McDonald’s eldest brother Tre’Von Willis, who played at UNLV and is 10 years older, and her dad, Aaron McDonald, starred in those family games that she cherished.

“There was a lot of trash-talking,” said the 18-year-old Aarion. “A lot of fouling. People getting hurt, but we didn’t stop. We kept playing. It was so fun.

“The last time I played like that with my family, I was in the sixth grade. But I wish I could go back to those times.”

It’s a good memory — one that keeps her grounded after a scintillating start to her first year at Washington.

McDonald, a four-star prospect who ranked 55th on ESPN’s top-100 list, was the highest-ranked recruit among the Huskies’ four-player incoming class.

McDonald, a 5-foot-7 guard, scored in double figures during all three of UW’s games during an exhibition tour to Australia.

However, a lower-back injury forced her to miss the first seven games of the Huskies’ regular season.

During her collegiate debut, McDonald scored six points in 12 minutes as a reserve and she came off the bench again in the following game and had another six points in 20 minutes.

Then last week, UW coach Mike Neighbors moved McDonald into the starting lineup. She scored 23 points on 9-for-11 shooting in 25 minutes against Cal State Northridge. In UW’s last outing, McDonald had 21 points while canning 8 of 13 shots. She had three three-pointers in both games.

“When they called my name (during player introductions), I was so nervous,” McDonald said. “As soon as the ball was jumped, I felt fine. The nerves were gone.”

McDonald’s performance last week is eerily similar to UW star Kelsey Plum, who tallied 23 and 22 points in her first two starts.

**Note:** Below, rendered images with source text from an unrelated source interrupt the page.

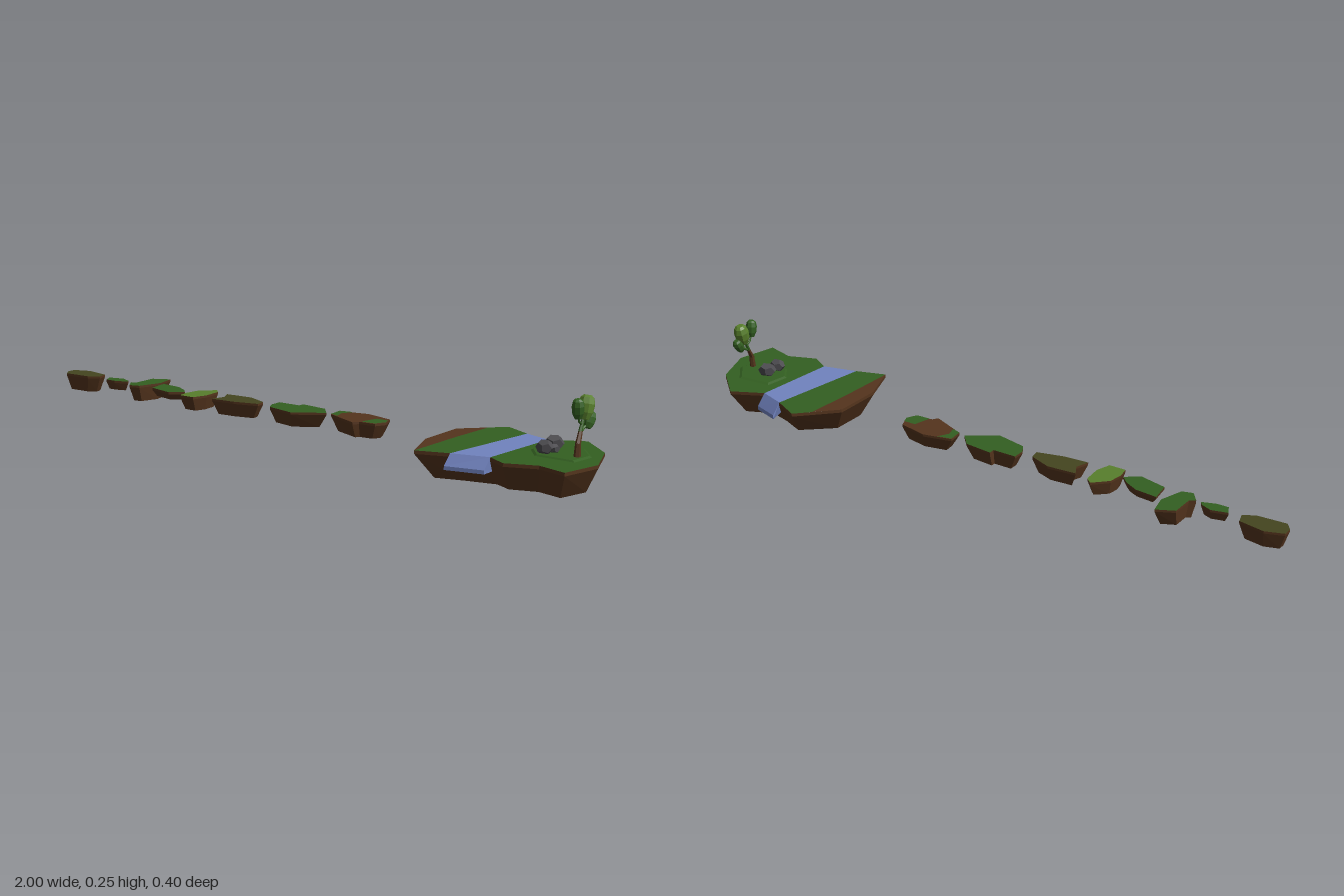
import * as THREE from 'three';

const mat = (name, color) => new THREE.MeshStandardMaterial({ name, color, flatShading: true, side: THREE.DoubleSide });

export function createModel() {
  const model = new THREE.Group();
  model.name = 'floatingIslands';
  const soil = mat('soil', 0x54341d);
  const grass = mat('grass', 0x335f21);
  const lightGrass = mat('lightGrass', 0x587f2c);
  const dryGrass = mat('dryGrass', 0x44451f);
  const water = mat('water', 0x7183bf);
  const stone = mat('stone', 0x4b4a4e);

  const add = (name, geo, material, parent = model) => {
    const mesh = new THREE.Mesh(geo, material);
    mesh.name = name;
    parent.add(mesh);
    return mesh;
  };

  // Joins successive rows of [x, y, z] points with quads
  const strip = (rows, closed) => {
    const pos = [];
    for (let r = 0; r < rows.length - 1; r++) {
      const a = rows[r], b = rows[r + 1], n = a.length;
      for (let i = 0; i < (closed ? n : n - 1); i++) {
        const j = (i + 1) % n;
        pos.push(...a[i], ...a[j], ...b[i], ...a[j], ...b[j], ...b[i]);
      }
    }
    const geo = new THREE.BufferGeometry();
    geo.setAttribute('position', new THREE.Float32BufferAttribute(pos, 3));
    geo.computeVertexNormals();
    return geo;
  };

  // Flat horizontal polygon from [x, z] points
  const plate = (pts, y) => new THREE.ShapeGeometry(
    new THREE.Shape(pts.map(([x, z]) => new THREE.Vector2(x, -z)))).rotateX(-Math.PI / 2).translate(0, y, 0);

  const shrink = (pts, cx, cz, sx, sz) => pts.map(([x, z]) => [cx + (x - cx) * sx, cz + (z - cz) * sz]);
  const at = (pts, y) => pts.map(([x, z]) => [x, y, z]);

  // Main island: hollow tapering soil shell with a narrow upright rim
  const TOP = 0.083;
  const coast = [[0.583, -0.2], [0.668, -0.158], [0.752, -0.13], [0.85, -0.18], [0.95, -0.09], [1, 0.04], [0.97, 0.165],
    [0.88, 0.14], [0.79, 0.175], [0.73, 0.14], [0.62, 0.168], [0.525, 0.2], [0.475, 0.07], [0.475, -0.09]];
  const island = new THREE.Group();
  island.name = 'mainIsland';
  model.add(island);
  add('islandWall', strip([at(coast, TOP), at(coast, 0.073), at(shrink(coast, 0.735, 0, 0.85, 0.73), 0)], true), soil, island);
  add('rightMeadow', plate(coast.slice(2, 10), TOP), grass, island);
  add('leftMeadow', plate([[0.54, -0.156], coast[0], coast[1], coast[10], coast[11], [0.53, 0]], TOP), grass, island);
  add('bareSoil', plate([coast[13], [0.54, -0.156], [0.53, 0], coast[11], coast[12]], TOP), soil, island);
  const mound = [[0.79, -0.07], [0.89, -0.08], [0.94, -0.02], [0.93, 0.05], [0.82, 0.05], [0.78, 0]];
  add('moundSide', strip([at(mound, 0.087), at(shrink(mound, 0.86, 0, 1.1, 1.1), TOP)], true), grass, island);
  add('moundTop', plate(mound, 0.087), grass, island);

  // River crossing the island with a short spill at each end
  const river = [
    [[0.69, 0.033, -0.12], [0.757, 0.033, -0.095]],
    [[0.675, 0.033, -0.182], [0.76, 0.033, -0.155]],
    [[0.675, 0.046, -0.182], [0.76, 0.046, -0.155]],
    [[0.668, TOP, -0.158], [0.752, TOP, -0.13]],
    [[0.62, TOP, 0.168], [0.73, TOP, 0.14]],
    [[0.615, 0.051, 0.19], [0.727, 0.051, 0.165]],
    [[0.615, 0.04, 0.19], [0.727, 0.04, 0.165]],
    [[0.62, 0.04, 0.13], [0.727, 0.04, 0.105]]];
  add('river', strip(river), water, island);
  for (const side of [0, 1]) {
    for (const start of [0, 4]) {
      const [a, b, c, d] = river.slice(start, start + 4).map((row) => row[side]);
      add('spillSide', strip([[a, b], [d, c]]), water, island);
    }
  }

  // Rocks
  for (const [x, z, sx, sy, sz, turn] of [
    [0.83, 0.026, 0.026, 0.022, 0.02, 0.4], [0.83, -0.024, 0.03, 0.024, 0.021, 1.2], [0.845, 0, 0.016, 0.014, 0.014, 2]]) {
    const rock = add('rock', new THREE.DodecahedronGeometry(1), stone, island);
    rock.position.set(x, 0.085 + sy * 0.85, z);
    rock.scale.set(sx, sy, sz);
    rock.rotation.y = turn * 0.3;
  }

  // Tree: straight limb segments and faceted leaf clumps
  const tree = new THREE.Group();
  tree.name = 'tree';
  island.add(tree);
  const limb = (name, a, b, r0, r1, material) => {
    const p = new THREE.Vector3(...a), d = new THREE.Vector3(...b).sub(p);
    const mesh = add(name, new THREE.CylinderGeometry(r1, r0, d.length(), 6), material, tree);
    mesh.position.copy(p).addScaledVector(d, 0.5);
    mesh.quaternion.setFromUnitVectors(new THREE.Vector3(0, 1, 0), d.normalize());
  };
  limb('trunk', [0.918, 0.08, 0.007], [0.918, 0.122, 0.003], 0.01, 0.008, soil);
  limb('trunk', [0.918, 0.12, 0.004], [0.915, 0.153, -0.014], 0.008, 0.006, soil);
  limb('branch', [0.915, 0.15, -0.012], [0.914, 0.192, -0.032], 0.006, 0.004, grass);
  limb('branch', [0.915, 0.152, -0.014], [0.918, 0.168, -0.045], 0.005, 0.003, grass);
  limb('branch', [0.914, 0.17, -0.02], [0.916, 0.18, -0.002], 0.003, 0.003, grass);
  limb('branch', [0.916, 0.179, -0.003], [0.918, 0.195, 0.005], 0.003, 0.003, grass);
  const clump = [[0, -1], [0.55, -0.95], [0.9, -0.4], [1, 0.3], [0.8, 0.8], [0.45, 1], [0, 1]].map((p) => new THREE.Vector2(...p));
  for (const [x, y, z, r, h, tilt, material] of [
    [0.915, 0.213, -0.04, 0.024, 0.034, -0.25, lightGrass],
    [0.918, 0.217, 0.009, 0.018, 0.028, 0.08, grass],
    [0.92, 0.177, -0.052, 0.017, 0.024, -0.5, grass]]) {
    const leaves = add('leafClump', new THREE.LatheGeometry(clump, 8), material, tree);
    leaves.position.set(x, y, z);
    leaves.scale.set(r, h, r);
    leaves.rotation.x = tilt;
  }

  // Row of stepping islets: bottom height, turf, open underside, coast
  const islets = [
    [0.03, dryGrass, false, [[-1, -0.04], [-0.945, -0.06], [-0.865, -0.045], [-0.855, -0.01], [-0.89, 0.01], [-0.98, 0.015], [-1, -0.01]]],
    [0.053, grass, false, [[-0.82, -0.02], [-0.77, -0.033], [-0.735, -0.018], [-0.727, -0.005], [-0.77, 0.01], [-0.805, 0.01]]],
    [0.03, grass, false, [[-0.695, -0.09], [-0.642, -0.117], [-0.628, -0.055], [-0.652, 0.02], [-0.685, 0.03], [-0.712, -0.005], [-0.695, -0.016]]],
    [0.057, grass, true, [[-0.61, -0.05], [-0.54, -0.043], [-0.497, -0.02], [-0.472, 0.005], [-0.513, 0.037], [-0.6, 0.016]]],
    [0.037, lightGrass, false, [[-0.455, -0.037], [-0.412, -0.08], [-0.392, -0.06], [-0.387, 0], [-0.402, 0.047], [-0.455, 0.047], [-0.462, 0.01]]],
    [0.035, dryGrass, false, [[-0.348, -0.053], [-0.257, -0.06], [-0.187, -0.032], [-0.182, 0], [-0.262, 0.021], [-0.342, 0.027], [-0.328, -0.016]]],
    [0.035, grass, false, [[-0.145, -0.06], [-0.07, -0.06], [-0.07, -0.08], [0.02, -0.07], [0.058, -0.027], [-0.032, 0.032], [-0.128, 0.01], [-0.145, -0.02]]],
    [0.035, soil, false, [[0.075, -0.07], [0.165, -0.091], [0.257, -0.07], [0.273, -0.027], [0.257, 0.005], [0.203, 0.01], [0.192, 0.027], [0.08, -0.021]]]];
  islets.forEach(([bottom, turf, open, pts]) => {
    const islet = new THREE.Group();
    islet.name = 'islet';
    model.add(islet);
    const cx = pts.reduce((s, p) => s + p[0], 0) / pts.length;
    const cz = pts.reduce((s, p) => s + p[1], 0) / pts.length;
    const base = shrink(pts, cx, cz, 0.77, 0.72);
    add('isletWall', strip([at(pts, TOP), at(pts, 0.076), at(base, bottom)], true), soil, islet);
    add('isletTop', plate(pts, TOP), turf, islet);
    if (!open) add('isletBase', plate(base, bottom).rotateX(0), soil, islet);
  });
  // Grass patches at the ends of the bare islet
  add('grassPatch', plate([[0.075, -0.07], [0.12, -0.08], [0.1, -0.045], [0.11, -0.012], [0.08, -0.021]], 0.0845), grass);
  add('grassPatch', plate([[0.225, -0.05], [0.265, -0.05], [0.273, -0.027], [0.257, 0.005], [0.21, 0.008]], 0.0845), grass);
  return model;
}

Four years later, Plum is the Pac-12 career scoring leader who is on pace to break the NCAA record.

“They get similar things accomplished with different tactics,” Neighbors said. “The comparisons will be there just with the left-handedness alone and the knack for scoring.

“With (McDonald), she’s got an uncanny ability as a freshman to make defenses wrong. It takes a lot of kids more than one year to figure that out, but she’s taking full advantage of the other team putting their ‘best’ defensive player on Kelsey. Because here’s the problem: If you do that then that kid is going to shoot about seven layups because she’s so good off the bounce and she gets inside the paint.”

McDonald also is UW’s quickest player, which has allowed the Huskies to turn up the defensive pressure.

“We told her to take a few more gambles than what I’m traditionally comfortable with,” Neighbors said. “But she can really be disruptive.”

Despite playing in just four games, McDonald is tied for second on the team with nine steals.

“She’s a matchup nightmare for defenses,” Neighbors said.